• _Assigned task_
Leave out the pictures, and retype only the lines from the beginning of the material through the line that contains "m = bpy.data.materials.new(name)", including both.

START Information

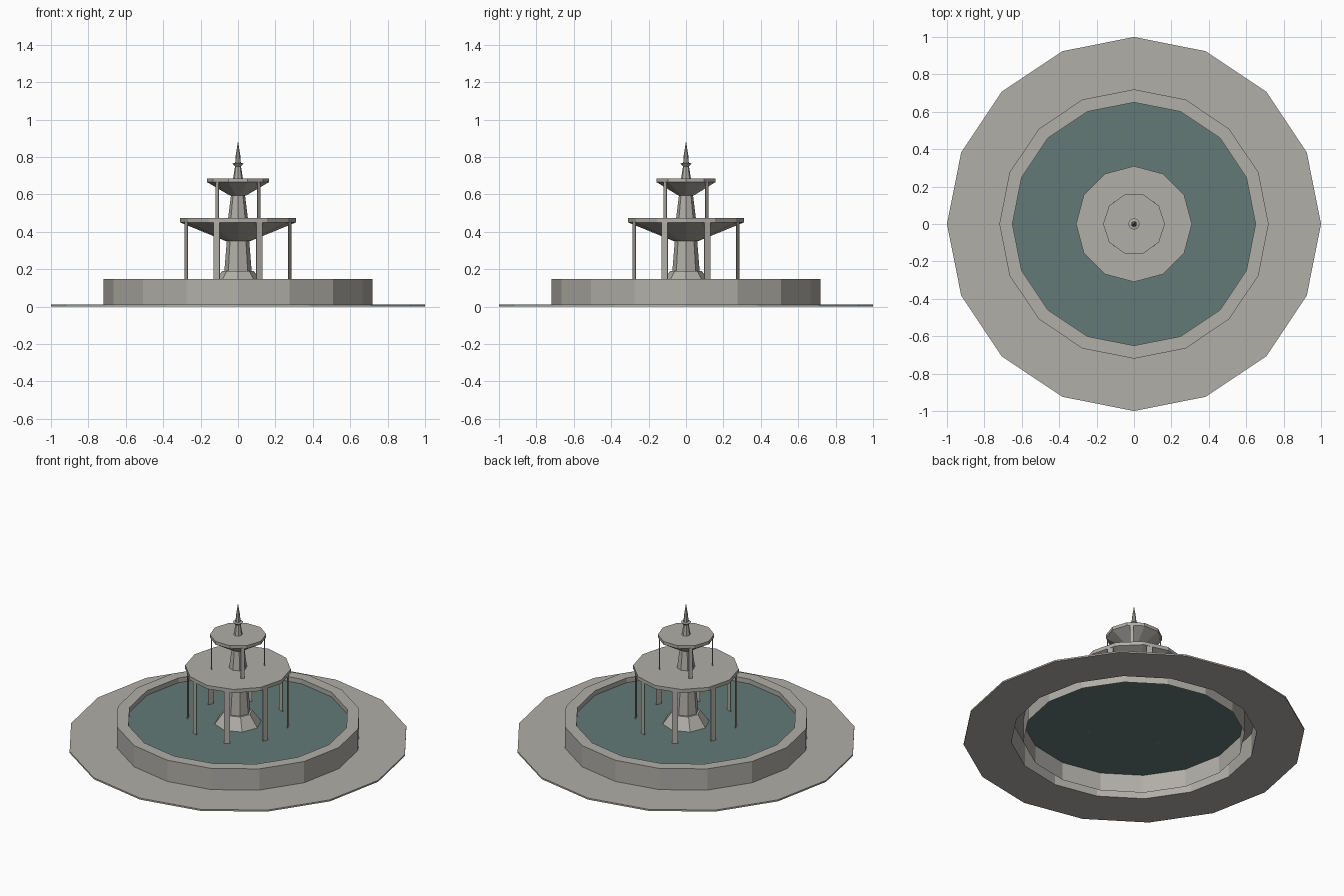
import bpy, bmesh
from math import cos, sin, pi, radians
from mathutils import Matrix

if "Cube" in bpy.data.objects:
    bpy.data.objects.remove(bpy.data.objects["Cube"])


def material(name, rgb):
    m = bpy.data.materials.new(name)
    m.diffuse_color = (*rgb, 1.0)
    m.use_nodes = True
    m.node_tree.nodes["Principled BSDF"].inputs["Base Color"].default_value = m.diffuse_color
    return m


STONE = material("grey_stone", (0.44, 0.425, 0.39))
WATER = material("pool_water", (0.125, 0.195, 0.185))


def finish(name, bm, mat):
    me = bpy.data.meshes.new(name)
    bm.to_mesh(me)
    bm.free()
    me.materials.append(mat)
    ob = bpy.data.objects.new(name, me)
    bpy.context.collection.objects.link(ob)
    return ob


def lathe(name, profile, sides, mat, closed=False):
    """Spin (radius, z) points, listed so that faces point outward;
    radius 0 makes a single centre point."""
    bm = bmesh.new()
    rings = []
    for r, z in profile:
        if r == 0:
            rings.append([bm.verts.new((0, 0, z))] * sides)
        else:
            rings.append([bm.verts.new((r * cos(2 * pi * i / sides),
                                        r * sin(2 * pi * i / sides), z))
                          for i in range(sides)])
    pairs = list(zip(rings, rings[1:]))
    if closed:
        pairs.append((rings[-1], rings[0]))
    for a, b in pairs:
        for i in range(sides):
            j = (i + 1) % sides
            quad = list(dict.fromkeys((a[i], a[j], b[j], b[i])))
            bm.faces.new(quad)
    # merge the flat fans into single caps
    bmesh.ops.dissolve_limit(bm, angle_limit=radians(0.5),
                             verts=bm.verts[:], edges=bm.edges[:])
    return finish(name, bm, mat)


def streams(name, count, radius, width, z0, z1):
    """Thin flat falling streams set around the bowl rim."""
    bm = bmesh.new()
    for k in range(count):
        rot = Matrix.Rotation(2 * pi * (k + 0.5) / count, 4, 'Z')
        move = Matrix.Translation((radius, 0, (z0 + z1) / 2))
        size = Matrix.Diagonal((0.004, width, z1 - z0, 1))
        bmesh.ops.create_cube(bm, size=1, matrix=rot @ move @ size)
    return finish(name, bm, STONE)


# Paved ring around the pool
lathe("paving", [(0.72, 0), (1, 0), (1, 0.01), (0.72, 0.01)], 16, STONE, True)

# Pool wall, hollow and open underneath
lathe("pool_wall", [(0.72, 0), (0.72, 0.147), (0.65, 0.147), (0.65, 0)], 16, STONE)

# Water surface
lathe("water", [(0.65, 0.117), (0, 0.117)], 16, WATER)

# Flared foot and lower column
lathe("lower_column", [(0.138, 0.117), (0.085, 0.19), (0.073, 0.19), (0.06, 0.352)],
      8, STONE)

# Lower bowl
lathe("lower_bowl", [(0, 0.35), (0.065, 0.35), (0.31, 0.45), (0.31, 0.473), (0, 0.473)],
      12, STONE)

# Upper column
lathe("upper_column", [(0.053, 0.473), (0.037, 0.6)], 8, STONE)

# Upper bowl
lathe("upper_bowl", [(0, 0.593), (0.042, 0.593), (0.165, 0.665), (0.165, 0.685), (0, 0.685)],
      10, STONE)

# Finial with collar and spike
lathe("finial", [(0.026, 0.685), (0.016, 0.75), (0.031, 0.765), (0.015, 0.768),
                 (0.012, 0.81), (0, 0.885)], 8, STONE)

# Falling streams from both bowls
streams("lower_streams", 8, 0.299, 0.036, 0.117, 0.455)
streams("upper_streams", 4, 0.157, 0.022, 0.473, 0.668)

END Information

• _Answer space_
import bpy, bmesh
from math import cos, sin, pi, radians
from mathutils import Matrix

if "Cube" in bpy.data.objects:
    bpy.data.objects.remove(bpy.data.objects["Cube"])


def material(name, rgb):
    m = bpy.data.materials.new(name)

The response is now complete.